Alpha to Omega (A2O), the failed adviser network, has been put into default by the Financial Services Compensation Scheme(FSCS).
An FSCS spokeswoman confirmed A2O went into default in August and the scheme has received 180 claims against the firm.
No estimate of the cost of claims has yet been established, she says.
The network has been unable to take on new business since 21 January when the FSA changed its permissions. It entered administration on 26 January.
A2O launched six years ago offering independent financial advice on areas including mortgages and insurance and with 47 appointed representatives (ARs).
In a supervisory notice published last month, the FSA said it suspended the Winchester-based network from regulated activities for repeatedly failing to correct a catalogue of compliance and training failings between 29 March 2007 to 27 May 2009.
The FSA found A2O did not carry out sufficient checks on new recruits, failed to follow its own training and competence scheme and failed to assess and monitor the ongoing competence and training needs of advisers.
Regulatory investigations also found A2O's research on funds its ARs went on to recommend to customers was insufficient and the risk rating given to some funds, as well as the reasons for that rating, was unclear from the client files.

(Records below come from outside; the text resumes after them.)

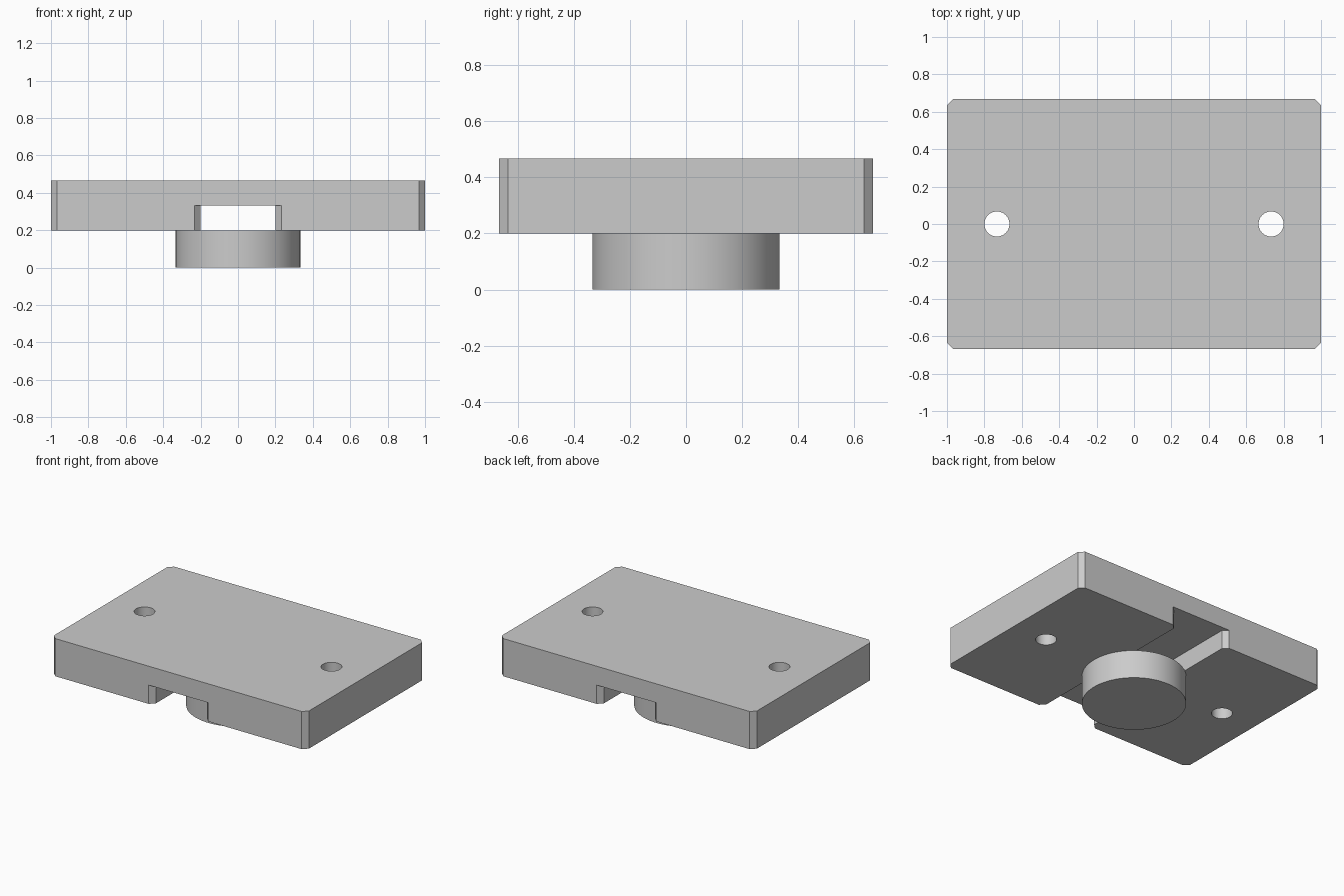
import bpy
import bmesh
import math

if "Cube" in bpy.data.objects:
    bpy.data.objects.remove(bpy.data.objects["Cube"], do_unlink=True)

grey = bpy.data.materials.new("light_grey")
grey.use_nodes = True
colour = (0.6, 0.6, 0.6, 1)
grey.diffuse_color = colour
grey.node_tree.nodes["Principled BSDF"].inputs["Base Color"].default_value = colour


def prism(name, outline, bottom, top):
    """Extrude a counter-clockwise outline upwards."""
    bm = bmesh.new()
    base = bm.faces.new([bm.verts.new((x, y, bottom)) for x, y in outline])
    grown = bmesh.ops.extrude_face_region(bm, geom=[base], use_keep_orig=True)
    moved = [v for v in grown["geom"] if isinstance(v, bmesh.types.BMVert)]
    bmesh.ops.translate(bm, vec=(0, 0, top - bottom), verts=moved)
    bmesh.ops.recalc_face_normals(bm, faces=bm.faces)
    mesh = bpy.data.meshes.new(name)
    bm.to_mesh(mesh)
    bm.free()
    mesh.materials.append(grey)
    obj = bpy.data.objects.new(name, mesh)
    bpy.context.collection.objects.link(obj)
    return obj


def circle(cx, radius, sides):
    steps = [2 * math.pi * i / sides for i in range(sides)]
    return [(cx + radius * math.cos(a), radius * math.sin(a)) for a in steps]


def mirrored(quarter):
    """Complete an outline from its +x +y quarter, listed from low y to high y."""
    right = [(x, -y) for x, y in reversed(quarter)] + quarter
    return right + [(-x, -y) for x, y in right]


def activate(obj):
    bpy.ops.object.select_all(action="DESELECT")
    obj.select_set(True)
    bpy.context.view_layer.objects.active = obj


LENGTH, WIDTH, CHAMFER = 1.0, 0.667, 0.0333
SEAT, TOP = 0.2, 0.467

# Plate with chamfered corners
plate = prism("plate", mirrored([(LENGTH, WIDTH - CHAMFER),
                                 (LENGTH - CHAMFER, WIDTH)]), SEAT, TOP)

# Underside channel with flared ends, and two bolt holes
cutters = [prism("channel_cutter", mirrored([(0.2, WIDTH - CHAMFER),
                                             (0.2 + 2 * CHAMFER, WIDTH + CHAMFER)]),
                 SEAT - 0.1, 0.333)]
for side in (-1, 1):
    cutters.append(prism("hole_cutter", circle(side * 0.733, 0.067, 48),
                         SEAT - 0.1, TOP + 0.1))
activate(plate)
for cutter in cutters:
    cutter.hide_render = True
    cut = plate.modifiers.new("cut", "BOOLEAN")
    cut.operation = "DIFFERENCE"
    cut.solver = "EXACT"
    cut.object = cutter
    bpy.ops.object.modifier_apply(modifier=cut.name)
    bpy.data.objects.remove(cutter, do_unlink=True)

# Round boss below the plate, bridging the channel
boss = prism("round_boss", circle(0, 0.333, 96), 0, SEAT)

for part in (plate, boss):
    activate(part)
    bpy.ops.object.shade_smooth_by_angle(angle=math.radians(30))
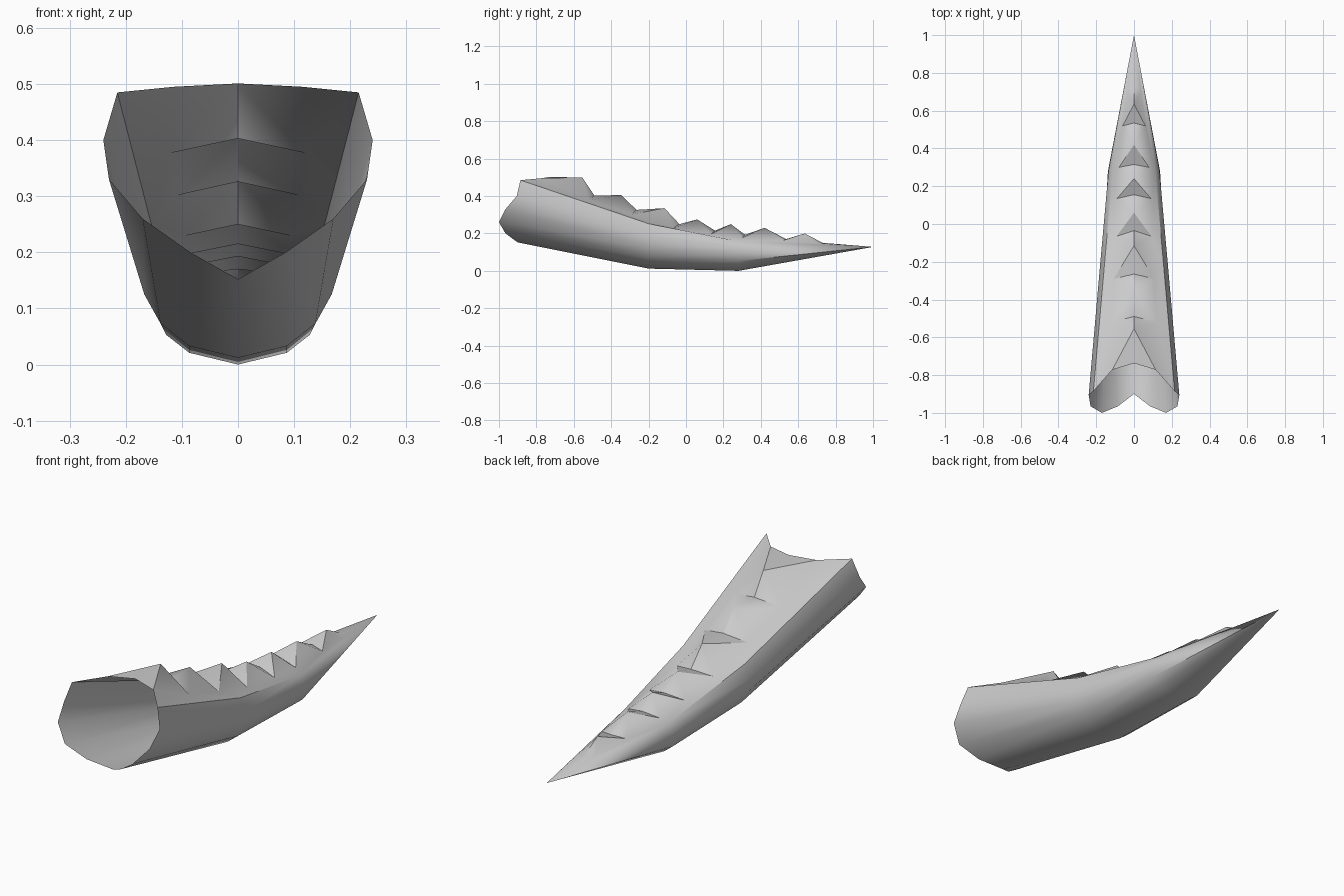
import bpy, bmesh, math

if "Cube" in bpy.data.objects:
    bpy.data.objects.remove(bpy.data.objects["Cube"])

# Half cross-sections, from bottom centre up to the shoulder
mouth = [(0, -.9, .152), (.085, -.965, .2), (.17, -1, .26),
         (.23, -.965, .33), (.24, -.905, .4), (.215, -.885, .485)]
middle = [(0, -.2, .012), (.087, -.2, .033), (.138, -.2, .073),
          (.167, -.2, .125), (.178, -.2, .19), (.155, -.2, .252)]
rear = [(0, .28, 0), (.087, .28, .021), (.128, .28, .053),
        (.138, .28, .09), (.135, .28, .128), (.113, .28, .158)]

# Spikes: apex y, z; side corner x, y, z; notch behind y, z
spikes = [(-.555, .5, .12, -.52, .377, -.49, .403),
          (-.345, .405, .107, -.29, .302, -.265, .326),
          (-.115, .335, .092, -.065, .23, -.035, .25),
          (.06, .275, .09, .135, .197, .155, .215),
          (.24, .25, .08, .3, .177, .315, .193),
          (.42, .23, .06, .52, .163, .535, .17),
          (.635, .2, .036, .7, .148, .73, .15)]

bm = bmesh.new()
rings = [[bm.verts.new(p) for p in ring] for ring in (mouth, middle, rear)]
tip = bm.verts.new((0, 1, .128))


def face(*verts):
    bm.faces.new(verts)


# Lower shell, tapering to the tip
for a, b in zip(rings, rings[1:]):
    for i in range(5):
        face(a[i], a[i + 1], b[i + 1], b[i])
for i in range(5):
    face(rings[2][i], rings[2][i + 1], tip)

# Spiked ridge, and the strip joining it to the shoulder
notch = bm.verts.new((0, -.737, .501))
corner = bm.verts.new((.115, -.772, .495))
shoulders = [r[5] for r in rings]
level = 0
for i, (ay, az, cx, cy, cz, ny, nz) in enumerate(spikes):
    apex = bm.verts.new((0, ay, az))
    new_corner = bm.verts.new((cx, cy, cz))
    new_notch = bm.verts.new((0, ny, nz))
    face(notch, corner, apex)
    face(corner, new_corner, apex)
    face(apex, new_corner, new_notch)
    if i in (1, 3):
        face(shoulders[level], shoulders[level + 1], corner)
        level += 1
    face(shoulders[level], new_corner, corner)
    notch, corner = new_notch, new_corner
face(shoulders[2], tip, corner)
face(corner, tip, notch)

bmesh.ops.recalc_face_normals(bm, faces=bm.faces)
if sum(f.normal.x * f.calc_area() for f in bm.faces) < 0:
    bmesh.ops.reverse_faces(bm, faces=bm.faces)

# Mirror the half shell across x = 0
geom = bm.verts[:] + bm.edges[:] + bm.faces[:]
bmesh.ops.mirror(bm, geom=geom, axis='X', merge_dist=.0005)
bmesh.ops.remove_doubles(bm, verts=bm.verts, dist=.0005)
bmesh.ops.recalc_face_normals(bm, faces=bm.faces)
low = min(bm.faces, key=lambda f: f.calc_center_median().z)
if low.normal.z > 0:
    bmesh.ops.reverse_faces(bm, faces=bm.faces)

mesh = bpy.data.meshes.new("spiked_tail")
bm.to_mesh(mesh)
bm.free()
tail = bpy.data.objects.new("spiked_tail", mesh)
bpy.context.collection.objects.link(tail)
bpy.context.view_layer.objects.active = tail
tail.select_set(True)
bpy.ops.object.shade_smooth_by_angle(angle=math.radians(35))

The FSA also found products recommended to clients did not match their risk profiles, and there was "clear evidence of churning and commission bias".
"Few files demonstrated that the client was offered a pure fee option and in some cases high levels of commission had been taken by the adviser, without challenge by A2O's compliance team", the note states.
The FSCS says it is investigating the claims it has received.
Annuity market worth £4bn in 2017
For ‘distress’ caused
Oversees £30bn of advised and D2C assets
Less than a third of top paid employees are women
£1bn business since inception